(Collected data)
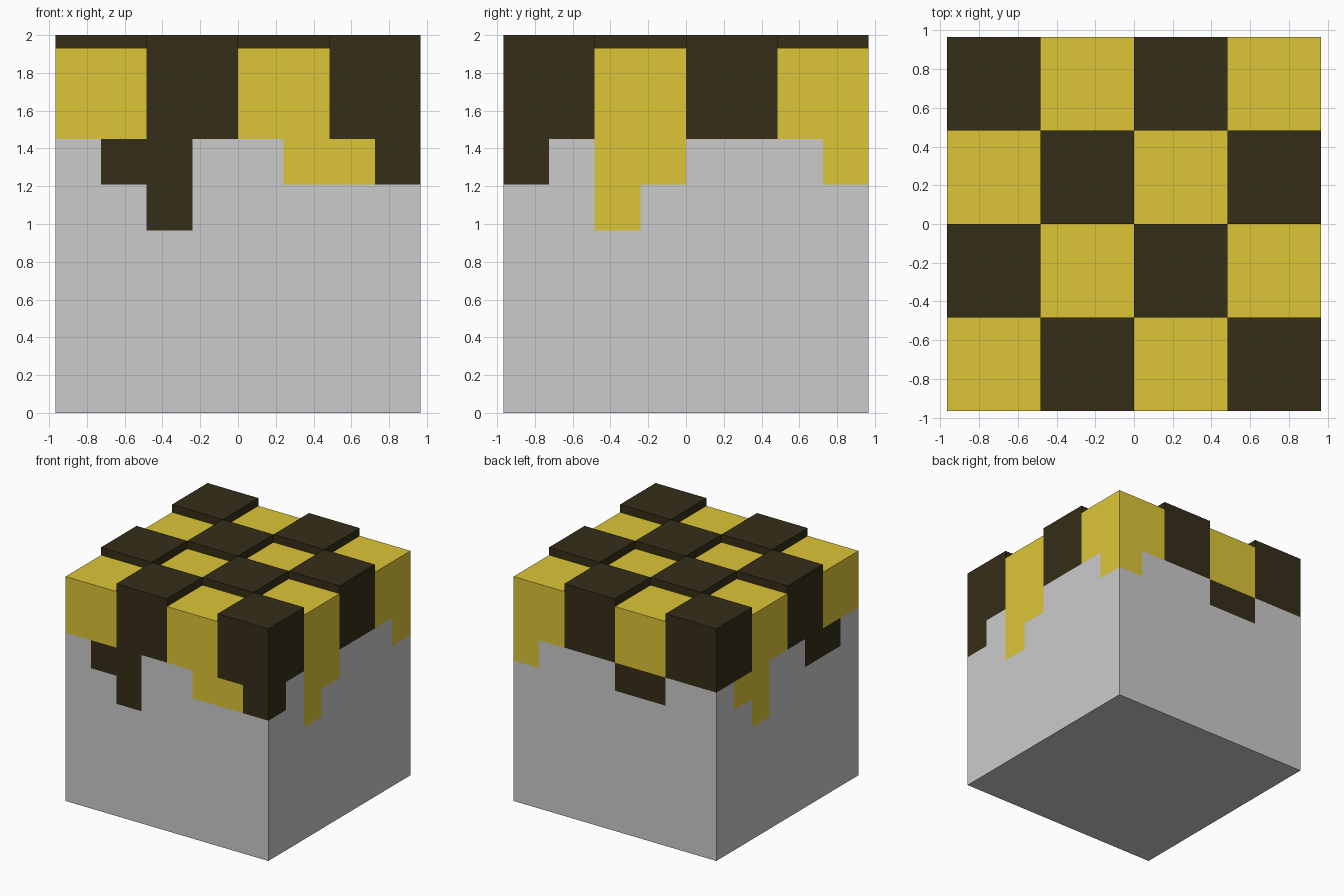
import bpy, bmesh
from math import pi
from mathutils import Vector, Matrix

if "Cube" in bpy.data.objects:
    bpy.data.objects.remove(bpy.data.objects["Cube"])

W = 1.933          # cube edge
H = W / 2
U = W / 8          # one pattern unit
TOP = 2.0          # top of the raised dark tiles

# One row pattern per side, seen from outside: D dark, Y yellow, . plain
SIDES = [
    ("YYDDYYDD", ".DD..YYD", "..D....."),   # front
    ("DDYYDDYY", "D.YY...Y", "..Y....."),   # right
    ("YYDDYYDD", "Y...DD..", "........"),   # back
    ("DDYYDDYY", ".YY..DD.", "..Y....."),   # left
]

meshes = {c: bmesh.new() for c in ".DY"}


def quad(key, pts, turn=0):
    rot = Matrix.Rotation(turn * pi / 2, 3, 'Z')
    bm = meshes[key]
    bm.faces.new([bm.verts.new(rot @ Vector(p)) for p in pts])


def wall(key, x0, x1, y, z0, z1, turn=0):
    quad(key, [(x0, y, z0), (x1, y, z0), (x1, y, z1), (x0, y, z1)], turn)


# Side walls: two full colour rows, two drip rows, plain below
for k, (full, drip, tip) in enumerate(SIDES):
    for r, row in enumerate((full, full, drip, tip, *["........"] * 4)):
        for c, key in enumerate(row):
            x = -H + c * U
            wall(key, x, x + U, -H, W - (r + 1) * U, W - r * U, k)

# Underside
quad(".", [(-H, -H, 0), (-H, H, 0), (H, H, 0), (H, -H, 0)])

# Checkered top: dark tiles stand proud of the yellow ones
T = 2 * U
for i in range(4):
    for j in range(4):
        x, y = -H + i * T, -H + j * T
        dark = (i + j) % 2 == 1
        z = TOP if dark else W
        p = [(x, y), (x + T, y), (x + T, y + T), (x, y + T)]
        quad("D" if dark else "Y", [(a, b, z) for a, b in p])
        if dark:
            for n in range(4):
                a, b = p[n], p[(n + 1) % 4]
                quad("D", [(*a, W), (*b, W), (*b, TOP), (*a, TOP)])

# Finish the three parts
PARTS = {
    ".": ("cube_body", None),
    "D": ("dark_tiles", (0.035, 0.027, 0.009, 1)),
    "Y": ("yellow_tiles", (0.72, 0.56, 0.038, 1)),
}
for key, (name, colour) in PARTS.items():
    bm = meshes[key]
    bmesh.ops.remove_doubles(bm, verts=bm.verts, dist=1e-4)
    bmesh.ops.dissolve_limit(bm, angle_limit=0.01, verts=bm.verts, edges=bm.edges)
    me = bpy.data.meshes.new(name)
    bm.to_mesh(me)
    bm.free()
    ob = bpy.data.objects.new(name, me)
    bpy.context.collection.objects.link(ob)
    if colour:
        mat = bpy.data.materials.new(name)
        mat.diffuse_color = colour
        mat.use_nodes = True
        mat.node_tree.nodes["Principled BSDF"].inputs["Base Color"].default_value = mat.diffuse_color
        me.materials.append(mat)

| WHAT TO PRODUCE |
Where the word "drip" occurs in a line of the records, copy that line.

| TASK SOLUTION |
# Side walls: two full colour rows, two drip rows, plain below
for k, (full, drip, tip) in enumerate(SIDES):
    for r, row in enumerate((full, full, drip, tip, *["........"] * 4)):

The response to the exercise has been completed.